(TASK ITEM): All that is wanted is a word-for-word retyping of the lines from the one containing "finish(body)" through the end of the material below.

(MATERIAL SHOWN):
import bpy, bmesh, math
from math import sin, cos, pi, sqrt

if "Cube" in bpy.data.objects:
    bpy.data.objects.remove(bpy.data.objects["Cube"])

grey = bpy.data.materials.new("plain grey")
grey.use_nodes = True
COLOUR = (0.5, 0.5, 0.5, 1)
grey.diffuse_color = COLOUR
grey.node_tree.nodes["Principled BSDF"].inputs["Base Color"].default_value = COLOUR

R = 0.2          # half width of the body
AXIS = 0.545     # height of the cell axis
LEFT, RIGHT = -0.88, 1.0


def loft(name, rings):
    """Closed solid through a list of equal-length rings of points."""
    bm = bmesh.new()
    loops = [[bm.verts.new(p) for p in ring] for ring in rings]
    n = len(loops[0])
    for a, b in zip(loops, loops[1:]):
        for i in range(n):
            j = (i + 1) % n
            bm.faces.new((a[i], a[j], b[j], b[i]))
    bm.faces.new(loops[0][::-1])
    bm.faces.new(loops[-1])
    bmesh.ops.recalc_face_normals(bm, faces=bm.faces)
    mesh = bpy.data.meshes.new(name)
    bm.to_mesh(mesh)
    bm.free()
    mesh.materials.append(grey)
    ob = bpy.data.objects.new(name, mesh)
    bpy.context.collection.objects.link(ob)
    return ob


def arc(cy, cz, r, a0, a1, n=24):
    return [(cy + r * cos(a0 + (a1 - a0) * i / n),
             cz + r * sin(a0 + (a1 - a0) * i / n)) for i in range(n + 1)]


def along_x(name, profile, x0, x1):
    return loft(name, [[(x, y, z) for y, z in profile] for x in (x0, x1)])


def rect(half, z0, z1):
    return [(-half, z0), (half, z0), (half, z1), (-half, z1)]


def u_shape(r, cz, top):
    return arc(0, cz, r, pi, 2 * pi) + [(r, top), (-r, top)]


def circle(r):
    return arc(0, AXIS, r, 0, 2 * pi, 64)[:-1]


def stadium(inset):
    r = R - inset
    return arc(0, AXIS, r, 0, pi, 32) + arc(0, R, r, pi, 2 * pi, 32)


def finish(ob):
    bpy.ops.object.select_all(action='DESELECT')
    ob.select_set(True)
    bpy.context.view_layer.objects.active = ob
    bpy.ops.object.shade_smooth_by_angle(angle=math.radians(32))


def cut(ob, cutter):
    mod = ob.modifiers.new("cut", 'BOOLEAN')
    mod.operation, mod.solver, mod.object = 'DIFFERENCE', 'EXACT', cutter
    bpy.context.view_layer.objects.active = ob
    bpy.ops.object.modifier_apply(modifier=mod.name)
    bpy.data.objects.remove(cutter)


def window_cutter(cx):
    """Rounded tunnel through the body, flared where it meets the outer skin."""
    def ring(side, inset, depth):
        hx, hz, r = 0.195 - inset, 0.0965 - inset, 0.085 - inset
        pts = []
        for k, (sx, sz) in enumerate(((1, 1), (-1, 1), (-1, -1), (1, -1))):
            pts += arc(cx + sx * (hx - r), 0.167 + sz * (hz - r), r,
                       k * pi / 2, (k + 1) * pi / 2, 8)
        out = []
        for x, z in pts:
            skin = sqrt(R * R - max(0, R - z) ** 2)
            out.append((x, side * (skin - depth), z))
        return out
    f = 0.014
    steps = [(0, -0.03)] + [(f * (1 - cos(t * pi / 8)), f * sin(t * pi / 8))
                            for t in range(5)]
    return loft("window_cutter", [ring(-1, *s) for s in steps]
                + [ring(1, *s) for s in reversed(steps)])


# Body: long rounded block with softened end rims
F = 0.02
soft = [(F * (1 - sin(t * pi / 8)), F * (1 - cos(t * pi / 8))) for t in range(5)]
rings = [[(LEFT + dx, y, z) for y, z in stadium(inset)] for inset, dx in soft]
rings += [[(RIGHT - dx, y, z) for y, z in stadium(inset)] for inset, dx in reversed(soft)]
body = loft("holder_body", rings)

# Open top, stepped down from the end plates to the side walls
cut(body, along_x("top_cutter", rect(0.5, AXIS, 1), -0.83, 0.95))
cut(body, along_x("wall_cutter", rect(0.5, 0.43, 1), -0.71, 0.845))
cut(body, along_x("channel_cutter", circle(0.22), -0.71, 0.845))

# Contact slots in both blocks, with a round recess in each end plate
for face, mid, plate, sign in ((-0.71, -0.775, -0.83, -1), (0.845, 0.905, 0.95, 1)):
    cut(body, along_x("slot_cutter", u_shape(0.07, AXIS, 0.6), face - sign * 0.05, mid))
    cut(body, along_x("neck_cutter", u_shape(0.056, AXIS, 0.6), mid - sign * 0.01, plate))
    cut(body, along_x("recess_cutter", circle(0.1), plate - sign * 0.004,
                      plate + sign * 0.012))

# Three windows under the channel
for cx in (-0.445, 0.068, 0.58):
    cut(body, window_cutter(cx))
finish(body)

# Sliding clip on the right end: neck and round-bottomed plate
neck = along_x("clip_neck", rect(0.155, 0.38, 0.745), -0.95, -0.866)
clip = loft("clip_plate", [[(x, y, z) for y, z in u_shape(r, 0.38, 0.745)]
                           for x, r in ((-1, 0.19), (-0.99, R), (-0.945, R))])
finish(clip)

(RESULT BELOW):
finish(body)

# Sliding clip on the right end: neck and round-bottomed plate
neck = along_x("clip_neck", rect(0.155, 0.38, 0.745), -0.95, -0.866)
clip = loft("clip_plate", [[(x, y, z) for y, z in u_shape(r, 0.38, 0.745)]
                           for x, r in ((-1, 0.19), (-0.99, R), (-0.945, R))])
finish(clip)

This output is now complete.